Stored data
|---|

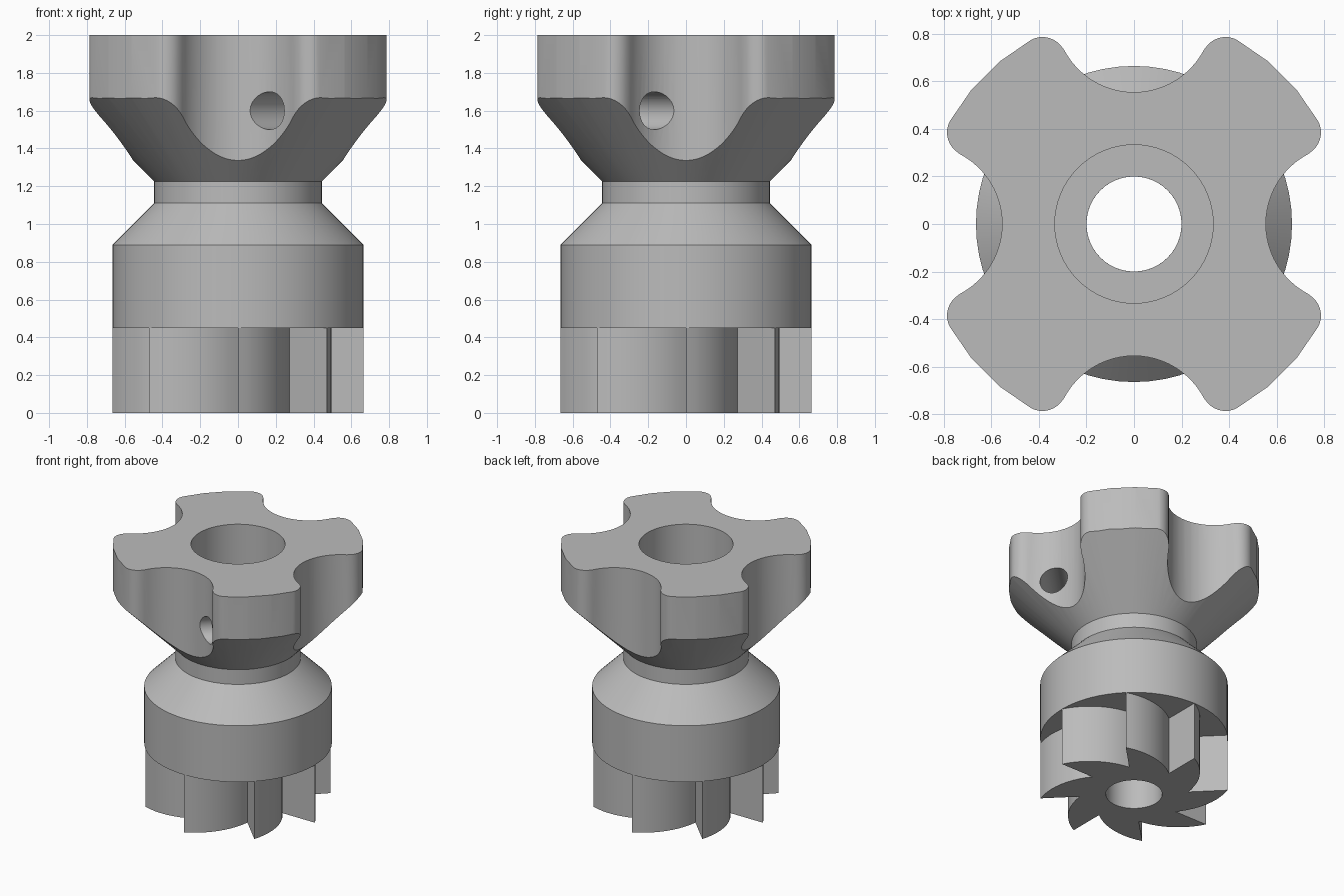
import bpy, bmesh
from math import cos, sin, atan2, hypot, pi, radians
from mathutils import Matrix, Vector

cube = bpy.data.objects.get("Cube")
if cube:
    bpy.data.objects.remove(cube, do_unlink=True)

steel = bpy.data.materials.new("steel grey")
steel.use_nodes = True
GREY = (0.5, 0.5, 0.5, 1)
steel.diffuse_color = GREY
steel.node_tree.nodes["Principled BSDF"].inputs["Base Color"].default_value = GREY

LOBE_R, NECK_R, BODY_R, SOCKET_R, BORE_R = 0.887, 0.444, 0.665, 0.333, 0.2
NECK_Z, TOP_Z, TOOTH_Z = 1.225, 2.0, 0.45


def finish(name, bm):
    bmesh.ops.recalc_face_normals(bm, faces=bm.faces)
    mesh = bpy.data.meshes.new(name)
    bm.to_mesh(mesh)
    bm.free()
    mesh.materials.append(steel)
    obj = bpy.data.objects.new(name, mesh)
    bpy.context.collection.objects.link(obj)
    return obj


def lathe(name, profile, steps=64):
    """Revolve a closed (radius, height) profile around z."""
    bm = bmesh.new()
    verts = [bm.verts.new((r, 0, z)) for r, z in profile]
    edges = [bm.edges.new((v, verts[i - 1])) for i, v in enumerate(verts)]
    bmesh.ops.spin(bm, geom=verts + edges, cent=(0, 0, 0), axis=(0, 0, 1),
                   angle=2 * pi, steps=steps, use_merge=True)
    bmesh.ops.remove_doubles(bm, verts=bm.verts, dist=1e-5)
    return finish(name, bm)


def prism(name, outline, z0, z1):
    bm = bmesh.new()
    face = bm.faces.new([bm.verts.new((x, y, z0)) for x, y in outline])
    new = bmesh.ops.extrude_face_region(bm, geom=[face], use_keep_orig=True)
    top = [v for v in new["geom"] if isinstance(v, bmesh.types.BMVert)]
    bmesh.ops.translate(bm, verts=top, vec=(0, 0, z1 - z0))
    return finish(name, bm)


def rod(name, radius, depth, matrix):
    bm = bmesh.new()
    bmesh.ops.create_cone(bm, cap_ends=True, segments=48, radius1=radius,
                          radius2=radius, depth=depth, matrix=matrix)
    return finish(name, bm)


def combine(obj, cutter, operation):
    """Apply a boolean and drop the cutter."""
    cutter.hide_render = True
    mod = obj.modifiers.new("cut", "BOOLEAN")
    mod.operation, mod.solver, mod.object = operation, "EXACT", cutter
    graph = bpy.context.evaluated_depsgraph_get()
    mesh = bpy.data.meshes.new_from_object(obj.evaluated_get(graph))
    obj.modifiers.clear()
    obj.data = mesh
    bpy.data.objects.remove(cutter, do_unlink=True)


def arc(center, r, a0, a1, n):
    return [(center[0] + r * cos(a0 + (a1 - a0) * i / n),
             center[1] + r * sin(a0 + (a1 - a0) * i / n)) for i in range(n + 1)]


def turn(points, a):
    return [(x * cos(a) - y * sin(a), x * sin(a) + y * cos(a)) for x, y in points]


# Four-lobed head outline: scooped groove, rounded tip, outer rim
groove, groove_r = (0, LOBE_R), 0.332
tip, tip_r = (0.385, 0.687), 0.1
meet = atan2(tip[1] - groove[1], tip[0])
rim = atan2(tip[1], tip[0])
half = arc(groove, groove_r, -pi / 2, meet, 12) + arc(tip, tip_r, pi + meet, rim, 8)[1:]
rim_points = [(LOBE_R * cos(radians(a)), LOBE_R * sin(radians(a))) for a in (50.6, 39.4)]
quarter = half + rim_points + [(y, x) for x, y in reversed(half)][:-1]
outline = [p for k in range(4) for p in turn(quarter, -k * pi / 2)]

# Head: lobed prism trimmed by a 45 degree cone underneath
flare = 1.0 - NECK_R
head = lathe("lobed_head", [(SOCKET_R, NECK_Z), (NECK_R, NECK_Z), (1.0, NECK_Z + flare),
                            (1.0, TOP_Z), (SOCKET_R, TOP_Z)])
combine(head, prism("lobe_cutter", outline, 1.1, 2.1), "INTERSECT")

# Pin hole running across a single lobe
pin_axis = Vector((1, 1, 0)).to_track_quat("Z", "Y").to_matrix().to_4x4()
pin = rod("pin_cutter", 0.1, 2, Matrix.Translation((0.3835, -0.3835, 1.6)) @ pin_axis)
combine(head, pin, "DIFFERENCE")

# Turned body with neck, shoulder and stepped bore
body = lathe("turned_body", [(BORE_R, TOOTH_Z), (BODY_R, TOOTH_Z), (BODY_R, 0.89),
                             (NECK_R, 1.11), (NECK_R, NECK_Z), (SOCKET_R, NECK_Z),
                             (SOCKET_R, 1.0), (BORE_R, 1.0)])

# Eight saw-shaped teeth: radial face, then a bulging back to the next tip
root = Vector((0.385, 0))
next_tip = Vector((BODY_R * cos(pi / 4), -BODY_R * sin(pi / 4)))
chord, sag = next_tip - root, 0.06
back_r = ((chord.length / 2) ** 2 + sag ** 2) / (2 * sag)
normal = Vector((-chord.y, chord.x)).normalized()
hub = (root + next_tip) / 2 - normal * (back_r - sag)
start, end = root - hub, next_tip - hub
tooth = [(BODY_R, 0)] + arc(hub, back_r, atan2(start.y, start.x),
                            atan2(end.y, end.x), 10)[:-1]
saw = [p for k in range(8) for p in turn(tooth, -k * pi / 4)]
teeth = prism("cutting_teeth", saw, 0, TOOTH_Z)
combine(teeth, rod("bore_cutter", BORE_R, 2, Matrix.Identity(4)), "DIFFERENCE")

# Smooth the curved walls and keep the machined edges crisp
bpy.ops.object.select_all(action="DESELECT")
for obj in (head, body, teeth):
    obj.select_set(True)
bpy.context.view_layer.objects.active = head
bpy.ops.object.shade_smooth_by_angle(angle=radians(25))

|---|

▶ _REQUIRED WORK_
A faithful copy of all the data above, without its pictures, is the expected result.

▶ _RESULT FOR THIS TASK_
import bpy, bmesh
from math import cos, sin, atan2, hypot, pi, radians
from mathutils import Matrix, Vector

cube = bpy.data.objects.get("Cube")
if cube:
    bpy.data.objects.remove(cube, do_unlink=True)

steel = bpy.data.materials.new("steel grey")
steel.use_nodes = True
GREY = (0.5, 0.5, 0.5, 1)
steel.diffuse_color = GREY
steel.node_tree.nodes["Principled BSDF"].inputs["Base Color"].default_value = GREY

LOBE_R, NECK_R, BODY_R, SOCKET_R, BORE_R = 0.887, 0.444, 0.665, 0.333, 0.2
NECK_Z, TOP_Z, TOOTH_Z = 1.225, 2.0, 0.45


def finish(name, bm):
    bmesh.ops.recalc_face_normals(bm, faces=bm.faces)
    mesh = bpy.data.meshes.new(name)
    bm.to_mesh(mesh)
    bm.free()
    mesh.materials.append(steel)
    obj = bpy.data.objects.new(name, mesh)
    bpy.context.collection.objects.link(obj)
    return obj


def lathe(name, profile, steps=64):
    """Revolve a closed (radius, height) profile around z."""
    bm = bmesh.new()
    verts = [bm.verts.new((r, 0, z)) for r, z in profile]
    edges = [bm.edges.new((v, verts[i - 1])) for i, v in enumerate(verts)]
    bmesh.ops.spin(bm, geom=verts + edges, cent=(0, 0, 0), axis=(0, 0, 1),
                   angle=2 * pi, steps=steps, use_merge=True)
    bmesh.ops.remove_doubles(bm, verts=bm.verts, dist=1e-5)
    return finish(name, bm)


def prism(name, outline, z0, z1):
    bm = bmesh.new()
    face = bm.faces.new([bm.verts.new((x, y, z0)) for x, y in outline])
    new = bmesh.ops.extrude_face_region(bm, geom=[face], use_keep_orig=True)
    top = [v for v in new["geom"] if isinstance(v, bmesh.types.BMVert)]
    bmesh.ops.translate(bm, verts=top, vec=(0, 0, z1 - z0))
    return finish(name, bm)


def rod(name, radius, depth, matrix):
    bm = bmesh.new()
    bmesh.ops.create_cone(bm, cap_ends=True, segments=48, radius1=radius,
                          radius2=radius, depth=depth, matrix=matrix)
    return finish(name, bm)


def combine(obj, cutter, operation):
    """Apply a boolean and drop the cutter."""
    cutter.hide_render = True
    mod = obj.modifiers.new("cut", "BOOLEAN")
    mod.operation, mod.solver, mod.object = operation, "EXACT", cutter
    graph = bpy.context.evaluated_depsgraph_get()
    mesh = bpy.data.meshes.new_from_object(obj.evaluated_get(graph))
    obj.modifiers.clear()
    obj.data = mesh
    bpy.data.objects.remove(cutter, do_unlink=True)


def arc(center, r, a0, a1, n):
    return [(center[0] + r * cos(a0 + (a1 - a0) * i / n),
             center[1] + r * sin(a0 + (a1 - a0) * i / n)) for i in range(n + 1)]


def turn(points, a):
    return [(x * cos(a) - y * sin(a), x * sin(a) + y * cos(a)) for x, y in points]


# Four-lobed head outline: scooped groove, rounded tip, outer rim
groove, groove_r = (0, LOBE_R), 0.332
tip, tip_r = (0.385, 0.687), 0.1
meet = atan2(tip[1] - groove[1], tip[0])
rim = atan2(tip[1], tip[0])
half = arc(groove, groove_r, -pi / 2, meet, 12) + arc(tip, tip_r, pi + meet, rim, 8)[1:]
rim_points = [(LOBE_R * cos(radians(a)), LOBE_R * sin(radians(a))) for a in (50.6, 39.4)]
quarter = half + rim_points + [(y, x) for x, y in reversed(half)][:-1]
outline = [p for k in range(4) for p in turn(quarter, -k * pi / 2)]

# Head: lobed prism trimmed by a 45 degree cone underneath
flare = 1.0 - NECK_R
head = lathe("lobed_head", [(SOCKET_R, NECK_Z), (NECK_R, NECK_Z), (1.0, NECK_Z + flare),
                            (1.0, TOP_Z), (SOCKET_R, TOP_Z)])
combine(head, prism("lobe_cutter", outline, 1.1, 2.1), "INTERSECT")

# Pin hole running across a single lobe
pin_axis = Vector((1, 1, 0)).to_track_quat("Z", "Y").to_matrix().to_4x4()
pin = rod("pin_cutter", 0.1, 2, Matrix.Translation((0.3835, -0.3835, 1.6)) @ pin_axis)
combine(head, pin, "DIFFERENCE")

# Turned body with neck, shoulder and stepped bore
body = lathe("turned_body", [(BORE_R, TOOTH_Z), (BODY_R, TOOTH_Z), (BODY_R, 0.89),
                             (NECK_R, 1.11), (NECK_R, NECK_Z), (SOCKET_R, NECK_Z),
                             (SOCKET_R, 1.0), (BORE_R, 1.0)])

# Eight saw-shaped teeth: radial face, then a bulging back to the next tip
root = Vector((0.385, 0))
next_tip = Vector((BODY_R * cos(pi / 4), -BODY_R * sin(pi / 4)))
chord, sag = next_tip - root, 0.06
back_r = ((chord.length / 2) ** 2 + sag ** 2) / (2 * sag)
normal = Vector((-chord.y, chord.x)).normalized()
hub = (root + next_tip) / 2 - normal * (back_r - sag)
start, end = root - hub, next_tip - hub
tooth = [(BODY_R, 0)] + arc(hub, back_r, atan2(start.y, start.x),
                            atan2(end.y, end.x), 10)[:-1]
saw = [p for k in range(8) for p in turn(tooth, -k * pi / 4)]
teeth = prism("cutting_teeth", saw, 0, TOOTH_Z)
combine(teeth, rod("bore_cutter", BORE_R, 2, Matrix.Identity(4)), "DIFFERENCE")

# Smooth the curved walls and keep the machined edges crisp
bpy.ops.object.select_all(action="DESELECT")
for obj in (head, body, teeth):
    obj.select_set(True)
bpy.context.view_layer.objects.active = head
bpy.ops.object.shade_smooth_by_angle(angle=radians(25))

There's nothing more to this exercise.